APR 01, 2019 07:41 AM PDT

Learning More About the Genetic Basis of Schizophrenia

WRITTEN BY: Carmen Leitch

Scientists have been trying to understand the physiologic and genetic basis of schizophrenia for many years. Now researchers at the University of Basel's Biozentrum have assessed a group of 132 genes linked to the debilitating mental disorder. After following up on those findings with a zebrafish model, they confirmed that mutations in 30 of those genes cause pathological changes in the brain, and they learned more about the abnormalities that develop. The work has been reported in Cell.

Image adapted from Pixabay

 "Of the 132 suspects, we were ultimately able to establish a more precise perpetrator profile for 30 genes," explained the leader of the research, Professor Alex Schier, Director of the Biozentrum, University of Basel, and a group leader at Harvard University in Cambridge. "One of the perpetrators is the transcription factor znf536, which controls the development of the forebrain. This brain region influences our social behavior and the processing of stress." 

Transcription factors can change how other genes are expressed. The scientists used single-cell sequencing to reveal a role for znf536 in the development of neurons that are related to stress and social behavior. With their data on znf536 and the other genes they identified, they created an atlas. The researchers studied zebrafish mutants to catalog the problems that can arise in the brain when these genes contain errors.

While the exact causes of schizophrenia remain unclear, previous work has indicated that genes play a role in the disorder. Twin studies have suggested that the disease may also have an epigenetic component. Several areas of the genome and a variety of genes have been connected to the disease.

Symptoms of schizophrenia include difficulty with focusing and trouble sustaining activities as well as hallucinations, delusions and hearing voices, which can lead to a disturbed perception of reality. It affects an estimated 21 million people worldwide according to the World Health Organization, and people with the disorder are more likely to die early. 

The disease is treatable with medications, but doctors and patients may have to work to find the proper dose, and those drugs don't cure the disorder. Specialty care can take a comprehensive approach that might even involve the patient’s family. There is plenty of room to improve these approaches through a better understanding of the disease etiology.

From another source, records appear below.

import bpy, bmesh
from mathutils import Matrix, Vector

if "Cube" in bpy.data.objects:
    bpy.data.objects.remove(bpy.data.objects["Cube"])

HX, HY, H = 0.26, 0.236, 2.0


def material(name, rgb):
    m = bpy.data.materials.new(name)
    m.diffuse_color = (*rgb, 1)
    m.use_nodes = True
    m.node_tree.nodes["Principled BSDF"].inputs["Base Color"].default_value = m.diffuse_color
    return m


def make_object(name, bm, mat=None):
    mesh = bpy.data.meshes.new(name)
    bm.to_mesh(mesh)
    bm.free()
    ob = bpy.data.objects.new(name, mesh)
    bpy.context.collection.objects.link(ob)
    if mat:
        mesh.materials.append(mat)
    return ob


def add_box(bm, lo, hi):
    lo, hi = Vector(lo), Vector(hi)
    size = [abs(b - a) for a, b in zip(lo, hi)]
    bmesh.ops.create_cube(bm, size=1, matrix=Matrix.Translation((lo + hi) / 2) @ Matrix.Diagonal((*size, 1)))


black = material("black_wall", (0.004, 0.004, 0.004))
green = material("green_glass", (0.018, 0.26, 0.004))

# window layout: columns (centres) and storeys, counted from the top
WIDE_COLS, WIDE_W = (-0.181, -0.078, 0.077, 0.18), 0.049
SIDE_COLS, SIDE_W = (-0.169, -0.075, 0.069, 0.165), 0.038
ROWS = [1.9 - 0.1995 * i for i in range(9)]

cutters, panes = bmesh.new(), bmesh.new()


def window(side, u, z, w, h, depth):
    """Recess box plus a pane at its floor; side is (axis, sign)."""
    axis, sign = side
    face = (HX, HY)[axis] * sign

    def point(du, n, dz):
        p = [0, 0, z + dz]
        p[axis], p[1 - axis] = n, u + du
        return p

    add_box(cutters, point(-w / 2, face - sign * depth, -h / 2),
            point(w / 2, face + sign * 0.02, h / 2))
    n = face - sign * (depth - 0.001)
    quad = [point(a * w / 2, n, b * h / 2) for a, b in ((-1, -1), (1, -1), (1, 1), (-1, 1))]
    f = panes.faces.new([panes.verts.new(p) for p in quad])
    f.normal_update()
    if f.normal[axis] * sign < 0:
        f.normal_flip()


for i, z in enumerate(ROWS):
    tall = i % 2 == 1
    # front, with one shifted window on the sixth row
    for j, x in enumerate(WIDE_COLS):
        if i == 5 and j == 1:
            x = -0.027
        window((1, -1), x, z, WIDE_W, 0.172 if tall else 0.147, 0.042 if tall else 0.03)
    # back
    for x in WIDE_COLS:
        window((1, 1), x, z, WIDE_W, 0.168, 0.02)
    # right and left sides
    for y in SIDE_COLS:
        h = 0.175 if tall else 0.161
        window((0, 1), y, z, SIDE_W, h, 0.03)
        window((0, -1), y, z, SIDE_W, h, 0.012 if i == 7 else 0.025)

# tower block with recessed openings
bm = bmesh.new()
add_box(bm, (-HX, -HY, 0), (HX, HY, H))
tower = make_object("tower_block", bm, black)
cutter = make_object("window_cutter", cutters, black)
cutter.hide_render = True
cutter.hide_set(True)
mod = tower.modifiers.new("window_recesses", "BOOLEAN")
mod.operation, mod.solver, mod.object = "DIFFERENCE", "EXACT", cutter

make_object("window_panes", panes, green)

"The question of how the individual genes trigger schizophrenia remains open," said Schier. "It would be possible to investigate whether the genes we identified change similar brain regions in patients as in zebrafish." That research might open up new therapeutic avenues.

While it may seem like an unlikely research model, zebrafish are commonly used in molecular biology and behavioral studies. Learn more about zebrafish in the lab from the videos. A basic outline of how they are used is featured above, and a more in-depth discussion of how neuronal activity is measured in live zebrafish brains is featured below.

Sources: AAAS/Eurekalert! via University of Basel, Cell

About the Author
  • Experienced research scientist and technical expert with authorships on 28 peer-reviewed publications, traveler to over 60 countries, published photographer and internationally-exhibited painter, volunteer trained in disaster-response, CPR and DV counseling.
You May Also Like
MAR 19, 2019
Genetics & Genomics
MAR 19, 2019
What is Hachimoji DNA?
  It’s the first thing you learn in biology.  There are four nucleotides which are adenine, cytosine, guanine, and thymine and they make up...
MAR 26, 2019
Genetics & Genomics
MAR 26, 2019
Utilizing CRISPR Technology for Digital Detection of Genetic Material
Graphene has long been known for its semiconductor capabilities and now it's being put to work in biosensors. Kiana Aran, Ph.D., Co-Founder of Nanosens, Assistant Professor of Biomedical...
APR 15, 2019
Cell & Molecular Biology
APR 15, 2019
Engineering Designer Organelles with Synthetic Amino Acids
Researchers want to engineer novel organelles to give cells new functions....
APR 25, 2019
Genetics & Genomics
APR 25, 2019
Using Wild Plant Traits to Reduce Pesticide Use
Pesticides are a part of agriculture, and while they are important to crop production, some can be detrimental to human health and the environment....
MAY 15, 2019
Cell & Molecular Biology
MAY 15, 2019
In Their First Stressful Year, New Doctors Age Rapidly at the Cellular Level
In doctors' first year of training as interns, they work very long hours in a demanding environments. It has a biological impact....
MAY 17, 2019
Genetics & Genomics
MAY 17, 2019
Understanding Why Some Birth Defects are More Common in Girls
The p53 gene stops tumors from forming. Researchers found that the tumor-suppressing gene also has a critical role in neural tube formation....
Loading Comments...